Baking soda and baking powder are both ingredients that are added to cookies to enhance the baking process of a cookie and affect the product after it is already baked. Which is just another way of saying that they are both added to a recipe to help the batter of the baked goods rise. Baking soda, also called bicarbonate of soda, is sodium bicarbonate. (Baker Bettie, 2013) Sodium bicarbonate has a high pH, that when incorporated with another acid will react quickly. Although carbon dioxide, is created when baking soda is combined with an acid with low pH. Baking soda will make cookies rise during the baking process, once it reacts with an acid. There must be a common acid (examples of acids are: buttermilk, sour cream, citrus juice, vinegar, and cream of tartar) added to the recipe to produce CO2 if the baking soda is being added by itself. Although there does have to be a balance between the acid in a recipe and the baking soda being added. This causes for a more spread out cookie when only adding baking soda to a cookie recipe.

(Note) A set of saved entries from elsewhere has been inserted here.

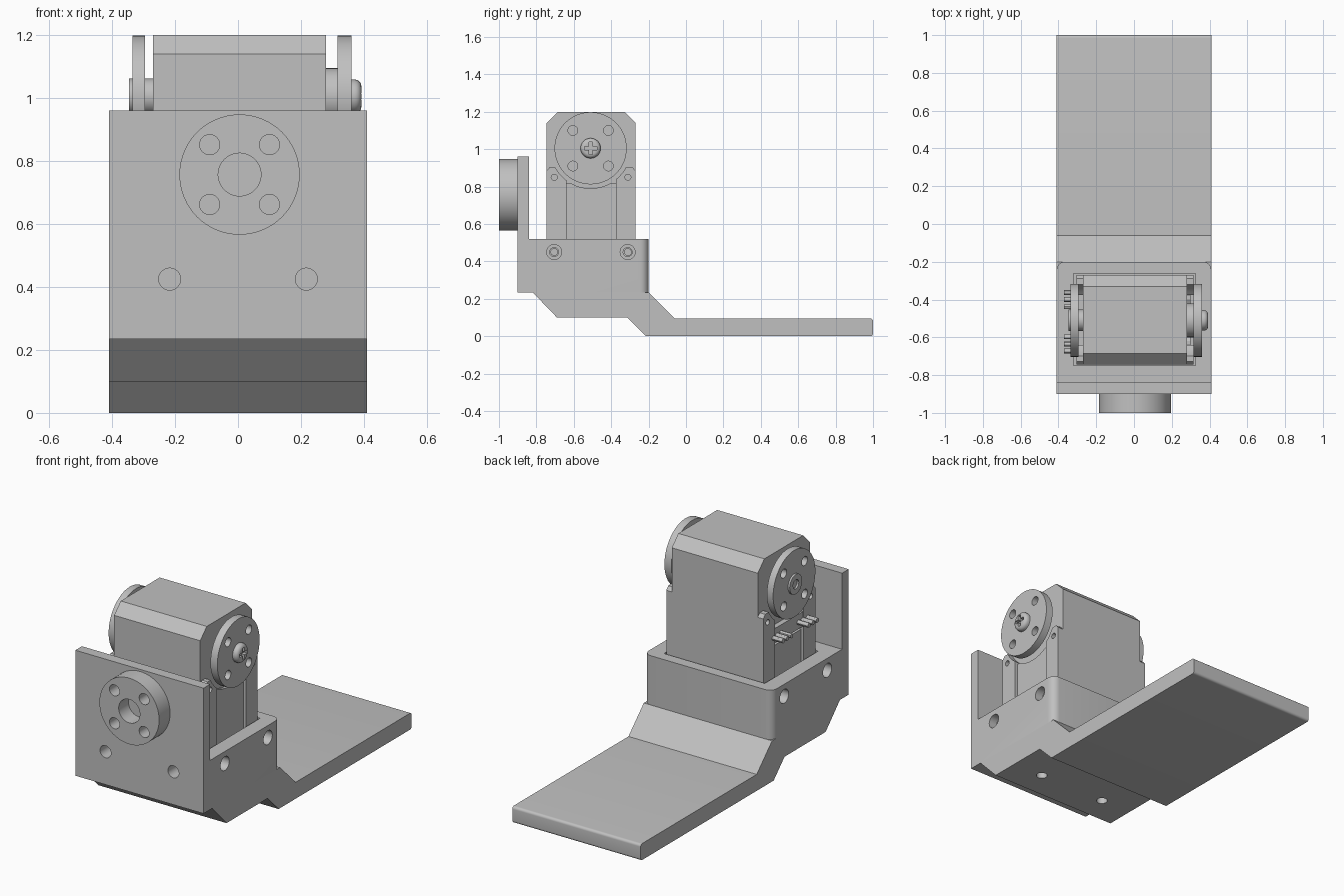
import bpy, bmesh, math
from mathutils import Matrix, Vector

if "Cube" in bpy.data.objects:
    bpy.data.objects.remove(bpy.data.objects["Cube"])

grey = bpy.data.materials.new("plain grey")
grey.use_nodes = True
COLOUR = (0.53, 0.53, 0.53, 1)
grey.diffuse_color = COLOUR
grey.node_tree.nodes["Principled BSDF"].inputs["Base Color"].default_value = COLOUR


def finish(name, bm):
    bmesh.ops.recalc_face_normals(bm, faces=bm.faces)
    mesh = bpy.data.meshes.new(name)
    bm.to_mesh(mesh)
    bm.free()
    mesh.materials.append(grey)
    ob = bpy.data.objects.new(name, mesh)
    bpy.context.collection.objects.link(ob)
    return ob


def prism(name, profile, x0, x1, round_edges=None, radius=0.0):
    """Extrude a (y, z) profile along x, rounding the edges picked by a rule."""
    bm = bmesh.new()
    face = bm.faces.new([bm.verts.new((x0, y, z)) for y, z in profile])
    out = bmesh.ops.extrude_face_region(bm, geom=[face])
    moved = [v for v in out["geom"] if isinstance(v, bmesh.types.BMVert)]
    bmesh.ops.translate(bm, verts=moved, vec=(x1 - x0, 0, 0))
    if round_edges:
        picked = [e for e in bm.edges if round_edges(*[v.co for v in e.verts])]
        bmesh.ops.bevel(bm, geom=picked, offset=radius, segments=6,
                        profile=0.5, affect='EDGES')
    return finish(name, bm)


def box(name, x, y, z):
    return prism(name, [(y[0], z[0]), (y[1], z[0]), (y[1], z[1]), (y[0], z[1])], *x)


def cyl(name, axis, centre, radius, start, end, sides=48, dome=0.0):
    """Cylinder along an axis; centre holds the other two coordinates."""
    bm = bmesh.new()
    bmesh.ops.create_cone(bm, cap_ends=True, segments=sides, radius1=radius,
                          radius2=radius, depth=abs(end - start))
    if dome:
        rim = [e for e in bm.edges if all(v.co.z > 0 for v in e.verts)]
        bmesh.ops.bevel(bm, geom=rim, offset=dome, segments=5, profile=0.5, affect='EDGES')
    at = list(centre)
    at.insert("XYZ".index(axis), (start + end) / 2)
    turn = {"X": Matrix.Rotation(math.pi / 2, 4, 'Y'),
            "Y": Matrix.Rotation(math.pi / 2, 4, 'X'), "Z": Matrix()}[axis]
    bm.transform(Matrix.Translation(Vector(at)) @ turn)
    return finish(name, bm)


def cut(target, *cutters):
    for c in cutters:
        mod = target.modifiers.new("cut", 'BOOLEAN')
        mod.operation, mod.solver, mod.object = 'DIFFERENCE', 'EXACT', c
        bpy.context.view_layer.objects.active = target
        bpy.ops.object.modifier_apply(modifier=mod.name)
        bpy.data.objects.remove(c)


W = 0.41                    # half width of the bracket
AY, AZ = -0.51, 1.005       # servo axis
SIDES = (-1, 1)

# Foot: flat sole rising through two slopes to the housing
foot = prism("foot", [(1, 0), (1, .095), (-.06, .095), (-.20, .235), (-.82, .235),
                      (-.69, .1), (-.315, .1), (-.215, 0)], -W, W,
             lambda a, b: a.y > .9 and b.y > .9 and abs(a.x - b.x) > .1, .015)
cut(foot, *[cyl("hole", "Z", (s * .215, -.53), .03, .05, .2, 24) for s in SIDES])

# Housing with tall front plate and rounded rear corners
housing = prism("housing", [(-.90, .235), (-.20, .235), (-.20, .52), (-.84, .52),
                            (-.84, .96), (-.90, .96)], -W, W,
                lambda a, b: a.y > -.3 and b.y > -.3 and abs(a.z - b.z) > .1, .045)
cut(housing, box("pocket", (-.32, .325), (-.75, -.262), (.25, .6)))
cut(housing, *[cyl("hole", "Y", (s * .217, .425), .035, -1, -.7, 24) for s in SIDES])
for s in SIDES:
    for y in (-.705, -.312):
        cut(housing, cyl("bore", "X", (y, .45), .04, s * .36, s * .5, 24),
            cyl("hole", "X", (y, .45), .024, s * .28, s * .5, 24))

# Front coupling disc
coupling = cyl("front_coupling", "Y", (.005, .757), .191, -1, -.90, 64)
cut(coupling, cyl("hole", "Y", (.005, .757), .068, -1.1, -.91),
    *[cyl("hole", "Y", (.005 + i * .095, .757 + k * .095), .032, -1.1, -.91, 24)
      for i in SIDES for k in SIDES])

# Servo body with chamfered top
body = prism("servo_body", [(-.745, .25), (-.27, .25), (-.27, 1.14), (-.33, 1.2),
                            (-.685, 1.2), (-.745, 1.14)], -.27, .28)

# Servo side cheeks: raised ears and a recessed middle, cut round for the horns
for s, side, x in ((-1, "right", -.27), (1, "left", .28)):
    for place, sign in (("front", -1), ("rear", 1)):
        mid = -.5075
        ear = prism(f"{side}_{place}_ear",
                    [(mid + sign * d, z) for d, z in
                     ((.132, .25), (.2375, .25), (.2375, .885), (.22, .905), (.132, .905))],
                    x - s * .01, x + s * .035)
        cut(ear, cyl("clear", "X", (AY, AZ), .215, x - s * .1, x + s * .1),
            cyl("hole", "X", (mid + sign * .197, .85), .016, x, x + s * .1, 16),
            cyl("hole", "X", (mid + sign * .197, .45), .018, x, x + s * .1, 16))
    top = .82 if s > 0 else .68
    cheek = box(f"{side}_cheek", (x - s * .01, x + s * .018), (-.64, -.375), (.25, top))
    cut(cheek, cyl("clear", "X", (AY, AZ), .215, x - s * .1, x + s * .1))

# Connector pins in two groups of three
box("pin_block", (-.30, -.26), (-.64, -.375), (.70, .785))
for i, group in enumerate((-.40, -.635)):
    for k in (-1, 0, 1):
        cyl(f"pin_{i * 3 + k + 2}", "X", (group + k * .038, .74), .013, -.37, -.28, 12)


def horn(name, x0, x1):
    disc = cyl(name, "X", (AY, AZ), .193, x0, x1, 64)
    cut(disc, *[cyl("hole", "X", (AY + i * .095, AZ + k * .095), .026, x0 - .1, x1 + .1, 24)
                for i in SIDES for k in SIDES])
    return disc


# Drive horn with collar and cross-head screw
cyl("left_collar", "X", (AY, AZ), .09, .27, .318)
horn("left_horn", .316, .36)
screw = cyl("horn_screw", "X", (AY, AZ), .054, .35, .392, 32, .022)
cut(screw, box("slot", (.372, .42), (AY - .034, AY + .034), (AZ - .009, AZ + .009)),
    box("slot", (.372, .42), (AY - .009, AY + .009), (AZ - .034, AZ + .034)))

# Idler horn with hub
horn("right_horn", -.335, -.295)
hub = cyl("right_hub", "X", (AY, AZ), .057, -.346, -.26)
cut(hub, cyl("hole", "X", (AY, AZ), .026, -.4, -.31, 24))

# Smooth the round parts, keep the edges crisp
for ob in bpy.context.view_layer.objects:
    ob.select_set(ob.type == 'MESH')
bpy.context.view_layer.objects.active = foot
bpy.ops.object.shade_smooth_by_angle(angle=math.radians(30))
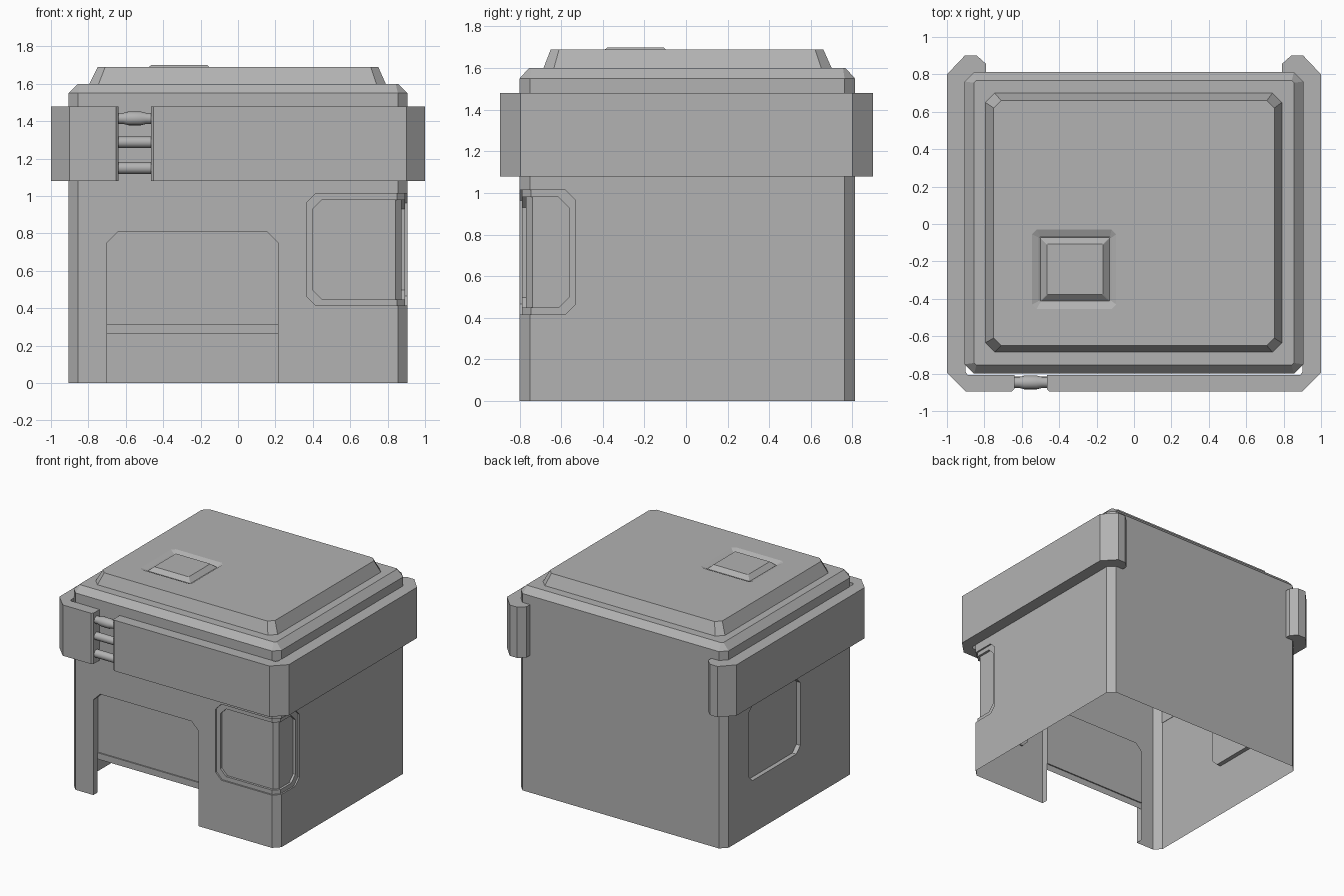
import bpy, bmesh, math

if "Cube" in bpy.data.objects:
    bpy.data.objects.remove(bpy.data.objects["Cube"])

grey = bpy.data.materials.new("mid_grey")
grey.diffuse_color = (.447, .447, .447, 1)
grey.use_nodes = True
grey.node_tree.nodes["Principled BSDF"].inputs["Base Color"].default_value = grey.diffuse_color


def make(name, bm):
    bmesh.ops.recalc_face_normals(bm, faces=bm.faces)
    me = bpy.data.meshes.new(name)
    bm.to_mesh(me)
    bm.free()
    me.materials.append(grey)
    ob = bpy.data.objects.new(name, me)
    bpy.context.collection.objects.link(ob)
    return ob


def loft(name, rings):
    """Closed solid through a list of equal-length rings, capped at both ends."""
    bm = bmesh.new()
    vs = [[bm.verts.new(p) for p in r] for r in rings]
    n = len(rings[0])
    for a, b in zip(vs, vs[1:]):
        for i in range(n):
            j = (i + 1) % n
            bm.faces.new((a[i], a[j], b[j], b[i]))
    bm.faces.new(vs[0])
    bm.faces.new(vs[-1])
    return make(name, bm)


def rect(a0, a1, b0, b1, c):
    """Rectangle with cut corners."""
    return [(a0 + c, b0), (a1 - c, b0), (a1, b0 + c), (a1, b1 - c),
            (a1 - c, b1), (a0 + c, b1), (a0, b1 - c), (a0, b0 + c)]


def at_z(pts, z):
    return [(x, y, z) for x, y in pts]


# Body: walls, bevelled roof, raised lid, shallow groove and button in one loft
wall = rect(-.905, .905, -.80, .812, .05)
levels = [
    (wall, 0), (wall, 1.55),
    (rect(-.855, .855, -.755, .767, .012), 1.60),
    (rect(-.795, .79, -.685, .70, .05), 1.60),
    (rect(-.75, .75, -.65, .66, .04), 1.69),
    (rect(-.545, -.095, -.455, -.03, .025), 1.69),
    (rect(-.51, -.12, -.42, -.065, .008), 1.675),
    (rect(-.50, -.13, -.412, -.073, .003), 1.668),
    (rect(-.465, -.165, -.378, -.108, .003), 1.70),
]
body = loft("body", [at_z(p, z) for p, z in levels])
cutters = []


# Window recess wrapping round the front right corner, in two steps
def corner_cutter(inset, depth, c=.05):
    lo, hi = .415 + inset, 1.013 - inset
    x0, y1 = .365 + inset, -.53 - inset
    t = math.tan(math.pi / 8)
    columns = [(x0, -.8, 0, -1, c), (x0 + c, -.8, 0, -1, 0),
               (.855, -.8, t, -1, 0), (.905, -.75, 1, -t, 0),
               (.905, y1 - c, 1, 0, 0), (.905, y1, 1, 0, c)]
    rings = []
    for x, y, nx, ny, k in columns:
        rings.append([(x + nx * d, y + ny * d, z) for d, z in
                      ((.03, lo + k), (.03, hi - k), (-depth, hi - k), (-depth, lo + k))])
    return loft("corner_window_cutter", rings)


cutters += [corner_cutter(0, .012), corner_cutter(.033, .03)]

# Window recess in the left wall
pane = rect(-.13, .515, .415, 1.01, .05)
cutters.append(loft("side_window_cutter",
                    [[(x, y, z) for y, z in pane] for x in (-1, -.87)]))


# Doorway recess, with a thicker strip along the bottom of the door
def door_cutter(bottom, back):
    prof = [(-.70, bottom), (.215, bottom), (.215, .75), (.155, .81), (-.64, .81), (-.70, .75)]
    return loft("door_cutter", [[(x, y, z) for x, z in prof] for y in (-.9, back)])


cutters += [door_cutter(-.1, -.75), door_cutter(.315, -.74)]

for c in cutters:
    c.hide_render = True
    m = body.modifiers.new("cut", "BOOLEAN")
    m.operation, m.solver, m.object = "DIFFERENCE", "EXACT", c
deps = bpy.context.evaluated_depsgraph_get()
bm = bmesh.new()
bm.from_mesh(bpy.data.meshes.new_from_object(body.evaluated_get(deps)))
body.modifiers.clear()
for c in cutters:
    bpy.data.objects.remove(c)


# Open the underside, and the gap below the door
def door_back(f):
    p = f.calc_center_median()
    return abs(p.y + .75) < .002 and abs(f.normal.y) > .9 and -.7 < p.x < .22


bm.normal_update()
back = [f for f in bm.faces if door_back(f)]
geom = back + list({e for f in back for e in f.edges}) + list({v for f in back for v in f.verts})
bmesh.ops.bisect_plane(bm, geom=geom, plane_co=(0, 0, .265), plane_no=(0, 0, 1))
bm.normal_update()
gone = [f for f in bm.faces if all(v.co.z < .001 for v in f.verts)
        or (door_back(f) and f.calc_center_median().z < .265)]
bmesh.ops.delete(bm, geom=gone, context="FACES")
for f in bm.faces:
    f.material_index = 0
bm.to_mesh(body.data)
bm.free()


# Clamp band: two hooked halves with a gap at the front left
def band(name, s, end):
    bevel = end + s * .012
    plan = [(end, -.808), (end, -.883), (bevel, -.895), (s * .90, -.895), (s, -.795),
            (s, .80), (s * .905, .90), (s * .84, .90), (s * .79, .855), (s * .79, .808),
            (s * .86, .808), (s * .902, .765), (s * .902, -.788), (s * .89, -.806)]
    return loft(name, [at_z(plan, 1.08), at_z(plan, 1.48)])


band("band_left", -1, -.64)
band("band_right", 1, -.465)


# Rods bridging the gap in the band
def rod(name, z, profile, n=16):
    ob = loft(name, [[(x, -.847 + r * math.cos(i * math.tau / n), z + r * math.sin(i * math.tau / n))
                      for i in range(n)] for x, r in profile])
    bpy.ops.object.select_all(action="DESELECT")
    bpy.context.view_layer.objects.active = ob
    ob.select_set(True)
    bpy.ops.object.shade_smooth_by_angle(angle=math.radians(35))


rod("rod_top", 1.415, [(-.65, .029), (-.615, .029), (-.585, .037), (-.52, .037), (-.49, .029), (-.455, .029)])
rod("rod_middle", 1.288, [(-.65, .03), (-.455, .03)])
rod("rod_bottom", 1.15, [(-.65, .031), (-.455, .031)])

Baking soda is an essential feature in baking powder. Baking powder also consists of one or more acid salts; some examples of this are cream of tartar (“A byproduct of the winemaking process as the powder forms inside wine barrels during fermentation. Baking Bites, 2008), and/or sodium aluminum sulfate, and finally cornstarch. Cornstarch is there to soak up any moisture from the batter, that way there is no reaction to it until an actual liquid is added. For baking powder there need to be two acids present, this is because they are “double acting.” Most baking powder’s used now have two reaction stages, one when the liquid is added and the second when the batter is placed in the oven. A lot of bubbles in a batter after it is set, means for a more fluffier product. Baking powder causes the cookie to spread out less but rise up more and adding a high amount of baking powder will cause for cookies to taste bitter. (Joy Of Baking, n.d) Baking soda and baking powder are known...